The broadcasters are trying to interview without distracting, the player is trying to listen while playing and the viewer is trying not to cringe at all of it.

In-game interviews with managers, such as the Cubs’ David Ross, often provide little insight.
In-game interviews with managers, such as the Cubs’ David Ross, often provide little insight.
ESPN/MLB.TV

Dave Roberts has won two National League pennants and five NL West titles as manager of the Dodgers, and I … I have not.

However, we do have something in common: We don’t like in-game player interviews.

To be clear, Roberts was interviewed between innings during games on the Dodgers’ SportsNet LA all season. So he doesn’t seem to mind managers being interviewed. But Roberts is no fan of players being interviewed during games, fearing they’ll be distracted.

Dodgers third baseman Justin Turner agreed to be interviewed in the field for an inning during a wild-card series game last week. It went off without a hitch, but Roberts made his feelings known afterward.

“I think that’s a decision Justin made,” he told reporters. “But I don’t see that happening with our guys going forward.”

In-game player interviews have become more prevalent this season as MLB tries to connect fans with players. Networks have mic’d up players in spring-training games and the All-Star Game to positive reviews. You might recall the show the Cubs’ Anthony Rizzo and Kris Bryant put on for ESPN in March.

But interviewing players in games that matter is out of place. Even with all the downtime during a baseball game, asking players to carry on a conversation while the ball is live is asking a lot, even if they’re willing to cooperate, which MLB and the players’ union have pushed.

During a Cardinals-Cubs game last month, Cardinals shortstop Paul DeJong was mic’d up on the field for an interview with ESPN’s Matt Vasgersian and Alex Rodriguez. As DeJong went for a grounder, the earpiece popped out, and he bobbled the ball. After the game, he said he lost his concentration.

DeJong still said he enjoyed the interview, but it’s an awkward situation for everyone. The broadcasters are trying to interview the player without distracting him, the player is trying to listen to and answer questions while playing and the viewer is trying not to cringe at all of it.

I suppose it was interesting to learn about DeJong’s science background and his experiment with the effect of temperature on baseballs. But networks have developed a bad habit of detracting from the game, ESPN in particular, and these interviews can break the flow of a broadcast.

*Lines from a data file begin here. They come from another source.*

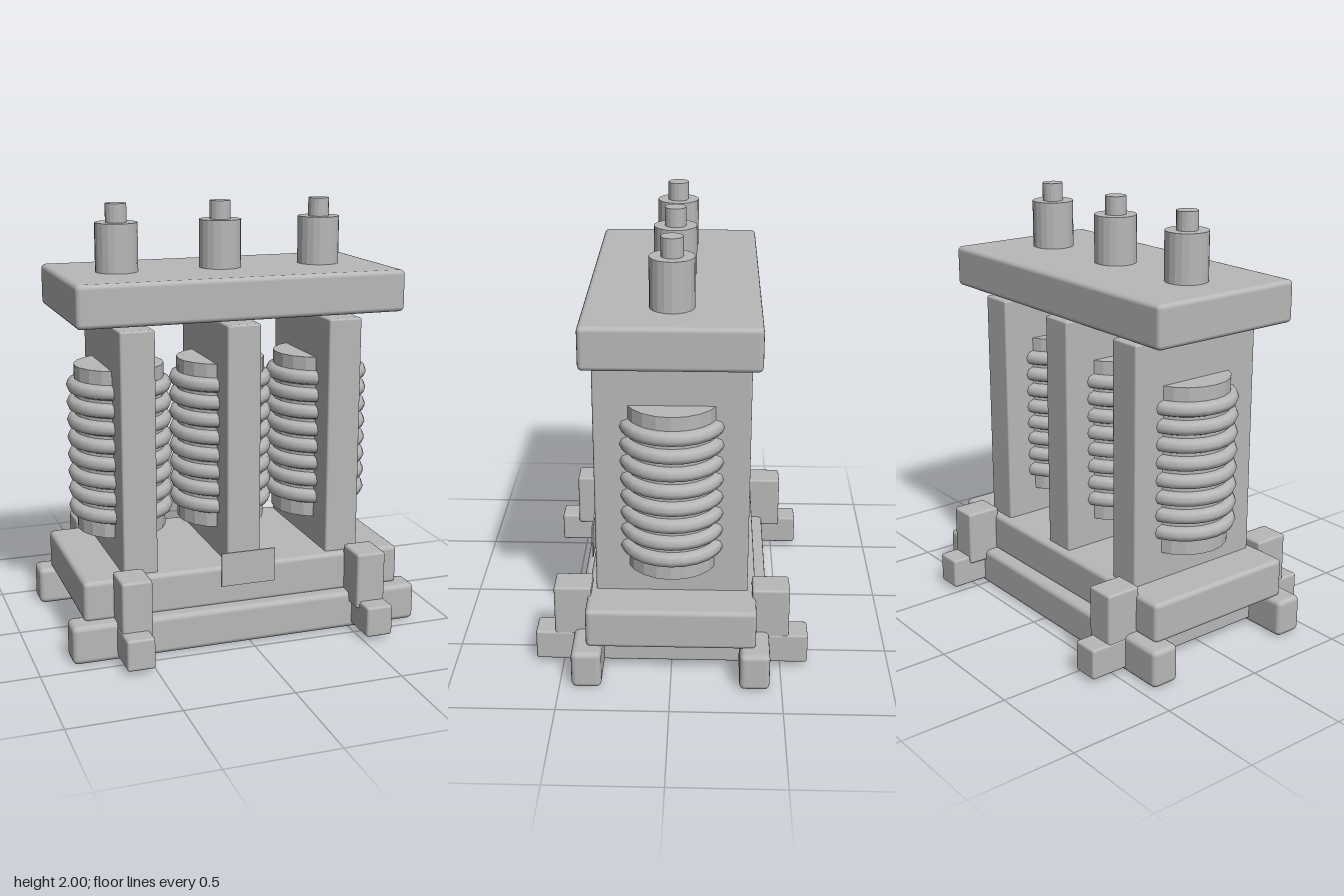
import * as THREE from 'three';
import { RoundedBoxGeometry } from 'three/addons/geometries/RoundedBoxGeometry.js';

const grey = new THREE.MeshStandardMaterial({ color: 0xb8b8b8 });
grey.name = 'grey';

export function createModel() {
  const model = new THREE.Group();
  model.name = 'transformer';

  const add = (name, geometry, x, y, z) => {
    const mesh = new THREE.Mesh(geometry, grey);
    mesh.name = name;
    mesh.position.set(x, y, z);
    model.add(mesh);
    return mesh;
  };
  // Softly bevelled block given by its extents
  const block = (name, [x0, x1], [y0, y1], [z0, z1], r = 0.015) =>
    add(name, new RoundedBoxGeometry(x1 - x0, y1 - y0, z1 - z0, 2, r),
      (x0 + x1) / 2, (y0 + y1) / 2, (z0 + z1) / 2);
  // Faceted upright cylinder between two heights
  const post = (name, r, y0, y1, x, sides) => {
    const g = new THREE.CylinderGeometry(r, r, y1 - y0, sides).toNonIndexed();
    g.computeVertexNormals();
    return add(name, g, x, (y0 + y1) / 2, 0);
  };

  // Lower and upper yokes
  block('lowerYoke', [-0.77, 0.77], [0.17, 0.36], [-0.383, 0.383], 0.022);
  block('upperYoke', [-0.77, 0.77], [1.5, 1.693], [-0.383, 0.383], 0.022);

  // Long base rails, front and back
  for (const s of [-1, 1]) {
    const z = s * 0.378;
    block('baseRail', [-0.838, 0.838], [0, 0.18], [z - 0.068, z + 0.068], 0.025);
  }

  // Cross beams whose ends form the feet, with upright clamps
  for (const side of [-1, 1]) {
    const x = side * 0.573;
    block('crossBeam', [x - 0.064, x + 0.064], [0.02, 0.165], [-0.625, 0.625], 0.012);
    for (const end of [-1, 1]) {
      const c = side * 0.564, z = end * 0.451;
      block('clamp', [c - 0.07, c + 0.07], [0.13, 0.397], [z - 0.085, z + 0.085], 0.012);
    }
  }

  // Three phases: core limb, ribbed winding, bushing and terminal
  const ribGeometry = new THREE.TorusGeometry(0.209, 0.035, 8, 24).rotateX(Math.PI / 2);
  for (const x of [-0.495, 0, 0.492]) {
    block('coreLimb', [x - 0.08, x + 0.08], [0.3, 1.477], [-0.345, 0.345], 0.01);
    post('winding', 0.208, 0.487, 1.272, x, 20);
    for (let i = 0; i < 8; i++) add('windingRib', ribGeometry, x, 0.59 + i * 0.0833, 0);
    post('bushing', 0.098, 1.68, 1.915, x, 20);
    post('terminal', 0.049, 1.9, 2, x, 16);
  }

  // Blank rating plate on the front
  add('ratingPlate', new THREE.BoxGeometry(0.26, 0.16, 0.007), 0, 0.353, 0.404);

  return model;
}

They also can cause trouble. During Game 3 of the White Sox-Athletics wild-card series last week, A’s center fielder Ramon Laureano dropped an F-bomb that ESPN’s censors missed and other cuss words that were caught.

Laureano had the misfortune of having three balls hit his way while being mic’d. You might think that’d be good for the broadcast, but play-by-play voice Dave Flemming went silent on those plays to not distract Laureano or talk over anything he might say. At least one of them could have used description.

Networks can stop interviewing the managers, too. The skippers have too much running through their mind and offer little of import. Cardinals manager Mike Shildt abruptly ended an interview in that Cardinals-Cubs game, saying, “Hey, guys, I gotta go manage,” as Harrison Bader hit a leadoff double.

If the broadcasters do get a question in, they can waste them. During Game 2 of the Marlins-Cubs wild-card series last week, ESPN’s Jon Sciambi asked manager David Ross about his gaiter and told him he couldn’t tell him and pitching coach Tommy Hottovy apart when they each wore one.

I like Sciambi, but what was the point of that?

Interviews belong before and after baseball games. Networks’ need to fill downtime with them is misplaced. They should take the sensible approach: Just call the game.